If I was a mega-fan, then I probably would have a different experience in training. My idea of him would have tainted my performance. In this case, it was more somewhat of a clean slate and had things to learn.

LRM: What was the most surprising thing you’ve learned about Andrea Bocelli?

Toby Sebastian: It’s his connection with people. It’s on how he makes the conversations with people. It’s when I visited with him, we’ve chatted and he made me laughed for five days. You can watch him with his family. He’s very happy with the simplistic lifestyle. He has his family, his music and wine. [Laughs] That’s about it. He’s a very, very humble person. It’s really, really shocking.

LRM: Now you’ve had a chance to work alongside with Antonio Banderas. He’s a legendary actor and he’s also a singer. How was that like?

Toby Sebastian: It was amazing. I kept on kicking myself that I was working with one of my childhood heroes. [Laughs] He was lovely. He was incredibly giving. He certainly upped my game. He went above and beyond to make you feel calm and at ease. Working with him was certainly a highlight, besides working with Andrea Bocelli. To work with Antonio on set, it was the highlight of the whole thing.

LRM: This role seems very difficult for you. What was the greatest challenge playing this character for the movie? Was it playing blind?
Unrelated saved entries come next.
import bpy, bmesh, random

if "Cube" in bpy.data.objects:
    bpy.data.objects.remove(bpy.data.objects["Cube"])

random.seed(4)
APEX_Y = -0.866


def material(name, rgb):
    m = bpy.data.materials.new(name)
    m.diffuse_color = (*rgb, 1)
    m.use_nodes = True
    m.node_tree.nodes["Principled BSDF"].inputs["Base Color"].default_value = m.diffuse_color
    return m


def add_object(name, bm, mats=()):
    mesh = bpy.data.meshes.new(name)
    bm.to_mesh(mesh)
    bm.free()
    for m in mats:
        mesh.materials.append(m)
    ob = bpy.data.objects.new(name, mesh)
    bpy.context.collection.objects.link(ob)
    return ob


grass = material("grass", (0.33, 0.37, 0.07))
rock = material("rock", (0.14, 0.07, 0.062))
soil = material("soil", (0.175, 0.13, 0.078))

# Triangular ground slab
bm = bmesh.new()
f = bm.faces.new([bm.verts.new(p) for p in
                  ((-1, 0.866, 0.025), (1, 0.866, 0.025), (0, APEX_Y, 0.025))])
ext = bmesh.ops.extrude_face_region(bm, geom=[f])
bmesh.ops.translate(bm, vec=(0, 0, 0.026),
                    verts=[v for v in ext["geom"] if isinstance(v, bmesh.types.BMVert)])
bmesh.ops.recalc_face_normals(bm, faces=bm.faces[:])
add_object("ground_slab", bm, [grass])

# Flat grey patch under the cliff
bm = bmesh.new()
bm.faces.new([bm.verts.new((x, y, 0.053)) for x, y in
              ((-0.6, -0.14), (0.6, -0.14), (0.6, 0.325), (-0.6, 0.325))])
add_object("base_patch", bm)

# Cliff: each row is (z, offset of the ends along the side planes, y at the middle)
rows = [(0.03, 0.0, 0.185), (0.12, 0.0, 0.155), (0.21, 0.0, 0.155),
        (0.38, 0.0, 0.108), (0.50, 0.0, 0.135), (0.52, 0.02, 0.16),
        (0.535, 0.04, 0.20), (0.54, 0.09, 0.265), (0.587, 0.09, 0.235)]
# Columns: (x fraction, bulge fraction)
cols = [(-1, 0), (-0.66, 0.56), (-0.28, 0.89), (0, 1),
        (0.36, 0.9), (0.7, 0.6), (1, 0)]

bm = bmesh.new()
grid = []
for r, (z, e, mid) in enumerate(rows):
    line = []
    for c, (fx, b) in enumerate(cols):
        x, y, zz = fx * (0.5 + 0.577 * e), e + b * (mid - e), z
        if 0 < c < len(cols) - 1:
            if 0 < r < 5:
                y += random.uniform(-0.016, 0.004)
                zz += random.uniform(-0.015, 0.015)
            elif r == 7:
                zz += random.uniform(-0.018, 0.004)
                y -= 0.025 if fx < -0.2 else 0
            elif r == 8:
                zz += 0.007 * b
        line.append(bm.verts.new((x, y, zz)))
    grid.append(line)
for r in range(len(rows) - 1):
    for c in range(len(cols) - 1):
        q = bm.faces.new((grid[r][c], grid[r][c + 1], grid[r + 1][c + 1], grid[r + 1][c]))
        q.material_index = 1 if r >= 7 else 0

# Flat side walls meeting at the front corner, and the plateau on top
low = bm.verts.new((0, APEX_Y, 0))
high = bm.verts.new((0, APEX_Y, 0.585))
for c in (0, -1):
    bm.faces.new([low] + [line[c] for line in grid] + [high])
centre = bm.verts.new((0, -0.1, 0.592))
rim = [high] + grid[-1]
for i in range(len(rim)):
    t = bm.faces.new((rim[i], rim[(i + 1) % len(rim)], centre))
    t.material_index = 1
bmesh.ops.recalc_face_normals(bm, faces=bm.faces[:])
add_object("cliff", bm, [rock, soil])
Was it mimicking opera singing?

Toby Sebastian: It was playing blind. Playing blind was the biggest challenge by far. Nothing could’ve prepared me really before being around him. It was definitely the hardest and definitely the scariest.
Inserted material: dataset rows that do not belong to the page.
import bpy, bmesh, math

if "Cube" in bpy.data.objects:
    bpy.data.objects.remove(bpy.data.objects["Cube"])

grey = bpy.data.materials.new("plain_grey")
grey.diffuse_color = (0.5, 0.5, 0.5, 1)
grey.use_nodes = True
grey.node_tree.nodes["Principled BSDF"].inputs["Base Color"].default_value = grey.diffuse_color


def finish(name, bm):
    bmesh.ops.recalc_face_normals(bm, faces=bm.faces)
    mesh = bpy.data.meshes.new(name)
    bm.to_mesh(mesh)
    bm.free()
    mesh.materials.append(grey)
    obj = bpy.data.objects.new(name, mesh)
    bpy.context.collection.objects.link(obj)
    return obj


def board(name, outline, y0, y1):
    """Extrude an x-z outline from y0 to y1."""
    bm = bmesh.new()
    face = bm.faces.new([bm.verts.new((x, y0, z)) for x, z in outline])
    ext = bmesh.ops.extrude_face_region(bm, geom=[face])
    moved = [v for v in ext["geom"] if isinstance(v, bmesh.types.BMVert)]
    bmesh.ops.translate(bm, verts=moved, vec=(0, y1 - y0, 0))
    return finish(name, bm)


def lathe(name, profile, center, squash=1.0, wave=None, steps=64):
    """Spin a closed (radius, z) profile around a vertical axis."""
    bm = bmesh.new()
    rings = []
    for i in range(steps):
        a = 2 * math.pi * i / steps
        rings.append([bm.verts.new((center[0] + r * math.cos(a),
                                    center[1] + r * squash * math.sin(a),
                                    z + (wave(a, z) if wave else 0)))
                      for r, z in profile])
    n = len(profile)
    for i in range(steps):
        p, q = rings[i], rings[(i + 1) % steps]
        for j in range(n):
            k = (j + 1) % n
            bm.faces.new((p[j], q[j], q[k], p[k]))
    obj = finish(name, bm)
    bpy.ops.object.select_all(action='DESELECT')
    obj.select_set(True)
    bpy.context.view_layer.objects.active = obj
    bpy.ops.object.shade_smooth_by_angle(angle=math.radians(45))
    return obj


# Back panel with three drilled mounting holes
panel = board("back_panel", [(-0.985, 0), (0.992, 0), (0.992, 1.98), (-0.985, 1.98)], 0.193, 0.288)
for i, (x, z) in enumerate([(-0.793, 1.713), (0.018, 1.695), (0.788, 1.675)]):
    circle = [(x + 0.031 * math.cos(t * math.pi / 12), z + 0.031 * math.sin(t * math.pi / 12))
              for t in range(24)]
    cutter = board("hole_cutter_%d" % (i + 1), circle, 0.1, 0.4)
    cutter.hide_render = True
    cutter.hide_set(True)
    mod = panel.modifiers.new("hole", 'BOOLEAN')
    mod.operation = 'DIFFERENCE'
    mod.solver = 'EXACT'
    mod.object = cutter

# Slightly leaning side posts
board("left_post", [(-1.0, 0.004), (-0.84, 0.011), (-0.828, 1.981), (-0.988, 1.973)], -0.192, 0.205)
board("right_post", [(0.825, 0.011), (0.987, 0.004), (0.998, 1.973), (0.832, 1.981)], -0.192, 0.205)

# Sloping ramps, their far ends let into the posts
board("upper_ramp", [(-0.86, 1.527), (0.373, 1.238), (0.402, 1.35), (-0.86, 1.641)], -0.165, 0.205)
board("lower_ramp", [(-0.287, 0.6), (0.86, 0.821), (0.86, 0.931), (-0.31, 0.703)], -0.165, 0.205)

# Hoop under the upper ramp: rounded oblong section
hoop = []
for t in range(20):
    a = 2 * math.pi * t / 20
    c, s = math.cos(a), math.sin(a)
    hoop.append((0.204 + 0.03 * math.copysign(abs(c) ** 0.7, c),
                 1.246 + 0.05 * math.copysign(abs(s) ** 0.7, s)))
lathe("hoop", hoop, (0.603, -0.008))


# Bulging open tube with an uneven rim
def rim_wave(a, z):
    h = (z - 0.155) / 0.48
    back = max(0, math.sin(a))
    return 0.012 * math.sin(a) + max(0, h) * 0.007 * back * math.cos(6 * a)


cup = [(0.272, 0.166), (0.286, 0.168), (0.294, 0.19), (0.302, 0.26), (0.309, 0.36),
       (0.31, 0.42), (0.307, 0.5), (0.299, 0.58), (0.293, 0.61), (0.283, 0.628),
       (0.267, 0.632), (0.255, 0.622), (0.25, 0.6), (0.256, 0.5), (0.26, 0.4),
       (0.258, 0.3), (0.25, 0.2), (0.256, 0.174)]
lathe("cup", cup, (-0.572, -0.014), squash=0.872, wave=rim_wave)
LRM: After this project, are there roles you still covet to play in your career?

Toby Sebastian: I would love to play something that is quite dark. I would love to play a psychopath. [Laughs] Or something menacing. That’s what I really like to do. A villain of some sort—I think it would be great. It could be in a big blockbuster movie or in a dark tortured soul indie. It’s something like that I think would be a lot of fun.
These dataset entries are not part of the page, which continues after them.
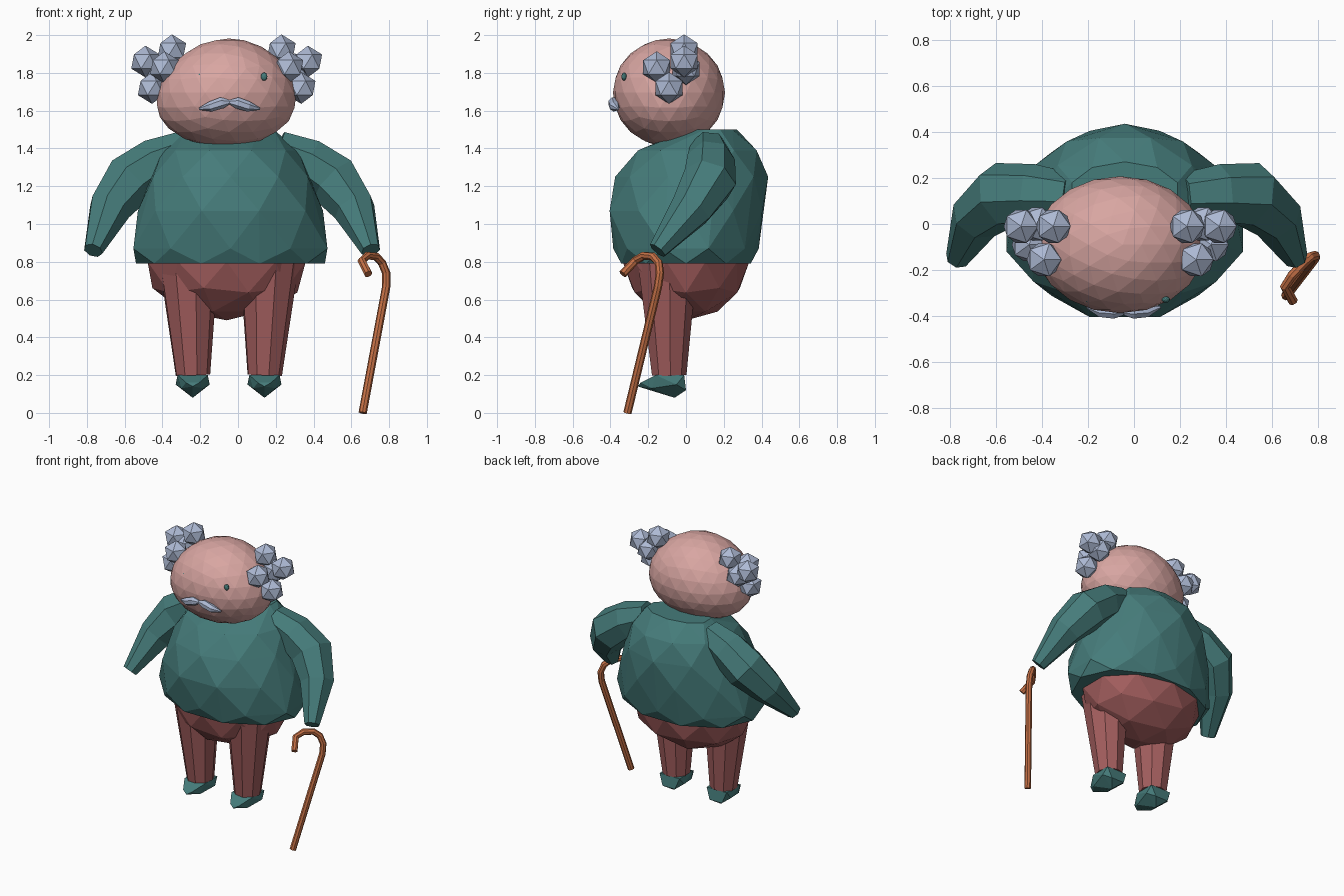
import bpy, bmesh, math
from mathutils import Vector

if "Cube" in bpy.data.objects:
    bpy.data.objects.remove(bpy.data.objects["Cube"])


def material(name, rgb):
    m = bpy.data.materials.new(name)
    m.diffuse_color = (*rgb, 1)
    m.use_nodes = True
    m.node_tree.nodes["Principled BSDF"].inputs["Base Color"].default_value = m.diffuse_color
    return m


TEAL = material("teal_cloth", (0.06, 0.2, 0.195))
RED = material("dusty_red", (0.36, 0.11, 0.11))
SKIN = material("skin_pink", (0.69, 0.38, 0.36))
GREY = material("blue_grey_hair", (0.42, 0.49, 0.66))
WOOD = material("orange_wood", (0.55, 0.16, 0.06))


def finish(name, bm, mat):
    bmesh.ops.recalc_face_normals(bm, faces=bm.faces[:])
    me = bpy.data.meshes.new(name)
    bm.to_mesh(me)
    bm.free()
    me.materials.append(mat)
    ob = bpy.data.objects.new(name, me)
    bpy.context.collection.objects.link(ob)
    return ob


def ball(name, mat, centre, radii, sub, shape=None):
    """Faceted ellipsoid; shape may warp the unit sphere first."""
    bm = bmesh.new()
    bmesh.ops.create_icosphere(bm, subdivisions=sub, radius=1)
    for v in bm.verts:
        p = shape(v.co.copy()) if shape else v.co
        v.co = [c + r * q for c, r, q in zip(centre, radii, p)]
    return finish(name, bm, mat)


def hull(name, mat, points):
    """Convex faceted solid around the points."""
    bm = bmesh.new()
    for p in points:
        bm.verts.new(p)
    bmesh.ops.convex_hull(bm, input=bm.verts[:])
    bmesh.ops.delete(bm, geom=[v for v in bm.verts if not v.link_faces], context='VERTS')
    return finish(name, bm, mat)


def tube(name, mat, path, sides):
    """Closed tube along (x, y, z, radius) stations."""
    bm = bmesh.new()
    pts = [Vector(p[:3]) for p in path]
    u = Vector((0.1, 1, 0.05))
    rings = []
    for i, p in enumerate(pts):
        t = (pts[min(i + 1, len(pts) - 1)] - pts[max(i - 1, 0)]).normalized()
        u = (u - t * u.dot(t)).normalized()
        w = t.cross(u)
        ring = []
        for k in range(sides):
            a = 2 * math.pi * k / sides
            ring.append(bm.verts.new(p + path[i][3] * (u * math.cos(a) + w * math.sin(a))))
        rings.append(ring)
    for a, b in zip(rings, rings[1:]):
        for k in range(sides):
            n = (k + 1) % sides
            bm.faces.new((a[k], a[n], b[n], b[k]))
    bm.faces.new(rings[0])
    bm.faces.new(rings[-1])
    return finish(name, bm, mat)


# Head: sphere that is wider towards the jaw
def jaw(p):
    p.x = p.x * (1 - 0.12 * p.z) + 0.03 * p.z
    return p


ball("head", SKIN, (-0.06, -0.09, 1.695), (0.37, 0.297, 0.287), 3, jaw)

# Jumper: staggered rings of z, centre y, half width, half depth
jumper = [(0.79, 0.00, 0.50, 0.36), (0.87, 0.00, 0.54, 0.385), (1.07, 0.00, 0.49, 0.425),
          (1.25, 0.03, 0.43, 0.405), (1.39, 0.06, 0.36, 0.33), (1.50, 0.14, 0.24, 0.13)]
points = []
for k, (z, cy, rx, ry) in enumerate(jumper):
    for i in range(10):
        a = 2 * math.pi * (i + 0.5 * (k % 2)) / 10
        points.append((-0.04 + rx * math.cos(a), cy + ry * math.sin(a), z))
hull("jumper_body", TEAL, points)

# Trouser seat
ball("trouser_seat", RED, (-0.06, 0.0, 0.8), (0.44, 0.335, 0.31), 2)

# Paired parts
arm = [(0.24, 0.12, 1.40, 0.10), (0.40, 0.13, 1.33, 0.13), (0.54, 0.125, 1.23, 0.145),
       (0.65, 0.03, 1.08, 0.115), (0.735, -0.15, 0.86, 0.052)]
curls = [(0.29, -0.01, 1.92), (0.43, -0.01, 1.86), (0.36, 0.0, 1.82),
         (0.33, -0.155, 1.83), (0.395, -0.09, 1.72)]
lobe = [(0.0, -0.385, 1.645, 0.012), (0.04, -0.382, 1.642, 0.031),
        (0.10, -0.378, 1.622, 0.028), (0.16, -0.36, 1.61, 0.006)]
shoe = [(0.08, -0.01, 0.2), (0.08, -0.16, 0.2), (0.09, -0.05, 0.15), (0.06, -0.18, 0.13),
        (0.035, -0.24, 0.16), (0.0, -0.255, 0.14), (0.0, -0.06, 0.08), (0.05, 0.0, 0.12)]
for side, s in (("left", -1), ("right", 1)):
    # Sleeve
    tube(side + "_arm", TEAL, [(-0.032 + s * x, y, z, r) for x, y, z, r in arm], 7)
    # Hair tufts
    for i, (x, y, z) in enumerate(curls):
        ball(f"{side}_hair_tuft_{i + 1}", GREY, (-0.06 + s * x, y, z), (0.084,) * 3, 1)
    # Moustache half and eye
    tube(side + "_moustache", GREY, [(-0.045 + s * x, y, z, r) for x, y, z, r in lobe], 7)
    ball(side + "_eye", TEAL, (-0.03 + s * 0.168, -0.328, 1.78), (0.018, 0.014, 0.022), 2)
    # Trouser leg and shoe
    lx = -0.05 + s * 0.19
    tube(side + "_leg", RED, [(lx + s * 0.025, -0.1, 0.84, 0.165), (lx, -0.09, 0.2, 0.093)], 9)
    hull(side + "_shoe", TEAL, [(lx + m * x, y, z) for x, y, z in shoe for m in (-1, 1)])

# Walking cane with hooked handle
cane = [(0.66, -0.31, 0.0), (0.785, -0.148, 0.67), (0.785, -0.138, 0.74), (0.762, -0.145, 0.795),
        (0.73, -0.175, 0.828), (0.685, -0.225, 0.832), (0.655, -0.27, 0.805), (0.69, -0.335, 0.735)]
tube("walking_cane", WOOD, [(*p, 0.022) for p in cane], 8)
LRM: [Laughs] That would be awesome.

Toby Sebastian: Right?

LRM: Most definitely. Can you talk about some of your future projects you may actually have?

Toby Sebastian: There’s one project that I’ve actually shot called Trading Paint. It’s a racing type movie with John Travolta and I played his son. It’s an extraordinary experience, in which it was filmed in Alabama. I met some wonderful, wonderful young guys and all the racing drivers. I hoped to race for real, but I got to be on the track behind an 800-horse powered car. In all of the other shots, I acted with John [Travolta], another hero of mine. That movie is coming out this year. We wrapped it around early September and late August.

I do have a few other things, but I’m not sure what’s next. I am certainly sure you’ll hear about it soon.

LRM: Terrific! Real fast. Do you miss being on Game of Thrones? Are you going to be sad that it’s going to end pretty soon?

Toby Sebastian: I am pretty sad that it’s going to end pretty soon. I love the show. I haven’t stopped watching. I do miss it. I had an extraordinary time of my life. My whole idea of everything changed while I was on the show. It’s hard not to understand with such a mammoth scale show. They are all such wonderful people. I do miss it. It was so long ago. A lot of thing had happened since then. But, if you can go back to re-live or re-imagine those memories—I certainly would. It was a wonderful time.

LRM: Thank you very much for this conversation. I really appreciated it. Thank you.

Toby Sebastian: Thanks for chatting. Good chatting.

The Music of Silence is playing in select theaters and available on VOD and Digital HD today.

Source: Exclusive to LRM

Gig Patta is a journalist and interviewer for LRM and Latino-Review since 2009. He was a writer for other entertainment sites in the past with Collider and IESB.net. He originally came from the world of print journalism with several years as a reporter with the San Diego Business Journal and California Review. He earned his MBA from the Keller Graduate School of Management and BA in Economics from UC San Diego. Follow him on Instagram @gigpatta or Facebook @officialgigpatta.